* **Task goal**:
Each entry must be given again exactly as it appears, with images excluded.

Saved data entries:
#####

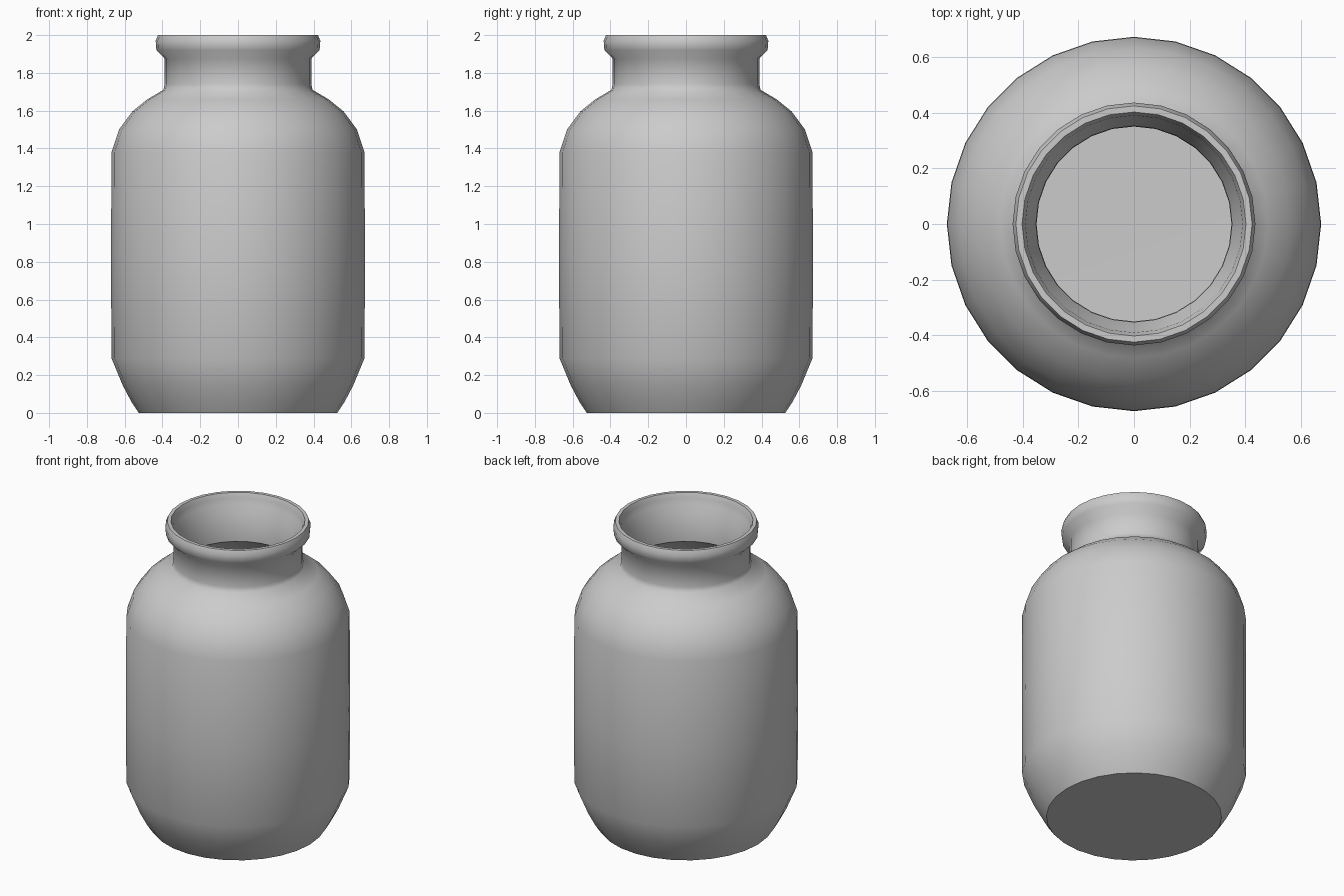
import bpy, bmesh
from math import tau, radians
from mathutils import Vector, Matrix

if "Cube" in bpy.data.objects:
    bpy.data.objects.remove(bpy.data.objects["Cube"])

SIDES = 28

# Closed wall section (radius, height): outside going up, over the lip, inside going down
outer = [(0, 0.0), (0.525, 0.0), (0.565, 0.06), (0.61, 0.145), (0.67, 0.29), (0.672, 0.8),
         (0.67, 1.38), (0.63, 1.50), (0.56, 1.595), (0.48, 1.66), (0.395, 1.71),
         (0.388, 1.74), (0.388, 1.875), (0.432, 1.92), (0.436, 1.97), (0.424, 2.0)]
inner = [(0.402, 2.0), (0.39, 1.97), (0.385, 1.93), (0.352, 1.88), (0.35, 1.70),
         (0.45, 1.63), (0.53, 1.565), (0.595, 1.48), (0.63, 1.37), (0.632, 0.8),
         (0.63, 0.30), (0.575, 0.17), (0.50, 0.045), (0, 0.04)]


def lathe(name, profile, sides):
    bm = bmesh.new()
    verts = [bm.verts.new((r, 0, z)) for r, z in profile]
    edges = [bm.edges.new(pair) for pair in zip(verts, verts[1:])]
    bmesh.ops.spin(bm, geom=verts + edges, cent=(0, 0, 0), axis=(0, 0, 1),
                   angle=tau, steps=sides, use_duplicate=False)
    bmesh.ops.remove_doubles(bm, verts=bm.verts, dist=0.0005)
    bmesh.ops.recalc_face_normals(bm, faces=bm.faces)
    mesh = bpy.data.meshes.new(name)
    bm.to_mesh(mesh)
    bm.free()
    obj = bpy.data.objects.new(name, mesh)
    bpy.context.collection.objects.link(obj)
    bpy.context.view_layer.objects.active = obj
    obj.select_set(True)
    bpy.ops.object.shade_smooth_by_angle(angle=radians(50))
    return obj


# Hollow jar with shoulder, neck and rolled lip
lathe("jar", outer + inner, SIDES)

#####

* **Exercise solution**:
import bpy, bmesh
from math import tau, radians
from mathutils import Vector, Matrix

if "Cube" in bpy.data.objects:
    bpy.data.objects.remove(bpy.data.objects["Cube"])

SIDES = 28

# Closed wall section (radius, height): outside going up, over the lip, inside going down
outer = [(0, 0.0), (0.525, 0.0), (0.565, 0.06), (0.61, 0.145), (0.67, 0.29), (0.672, 0.8),
         (0.67, 1.38), (0.63, 1.50), (0.56, 1.595), (0.48, 1.66), (0.395, 1.71),
         (0.388, 1.74), (0.388, 1.875), (0.432, 1.92), (0.436, 1.97), (0.424, 2.0)]
inner = [(0.402, 2.0), (0.39, 1.97), (0.385, 1.93), (0.352, 1.88), (0.35, 1.70),
         (0.45, 1.63), (0.53, 1.565), (0.595, 1.48), (0.63, 1.37), (0.632, 0.8),
         (0.63, 0.30), (0.575, 0.17), (0.50, 0.045), (0, 0.04)]


def lathe(name, profile, sides):
    bm = bmesh.new()
    verts = [bm.verts.new((r, 0, z)) for r, z in profile]
    edges = [bm.edges.new(pair) for pair in zip(verts, verts[1:])]
    bmesh.ops.spin(bm, geom=verts + edges, cent=(0, 0, 0), axis=(0, 0, 1),
                   angle=tau, steps=sides, use_duplicate=False)
    bmesh.ops.remove_doubles(bm, verts=bm.verts, dist=0.0005)
    bmesh.ops.recalc_face_normals(bm, faces=bm.faces)
    mesh = bpy.data.meshes.new(name)
    bm.to_mesh(mesh)
    bm.free()
    obj = bpy.data.objects.new(name, mesh)
    bpy.context.collection.objects.link(obj)
    bpy.context.view_layer.objects.active = obj
    obj.select_set(True)
    bpy.ops.object.shade_smooth_by_angle(angle=radians(50))
    return obj


# Hollow jar with shoulder, neck and rolled lip
lathe("jar", outer + inner, SIDES)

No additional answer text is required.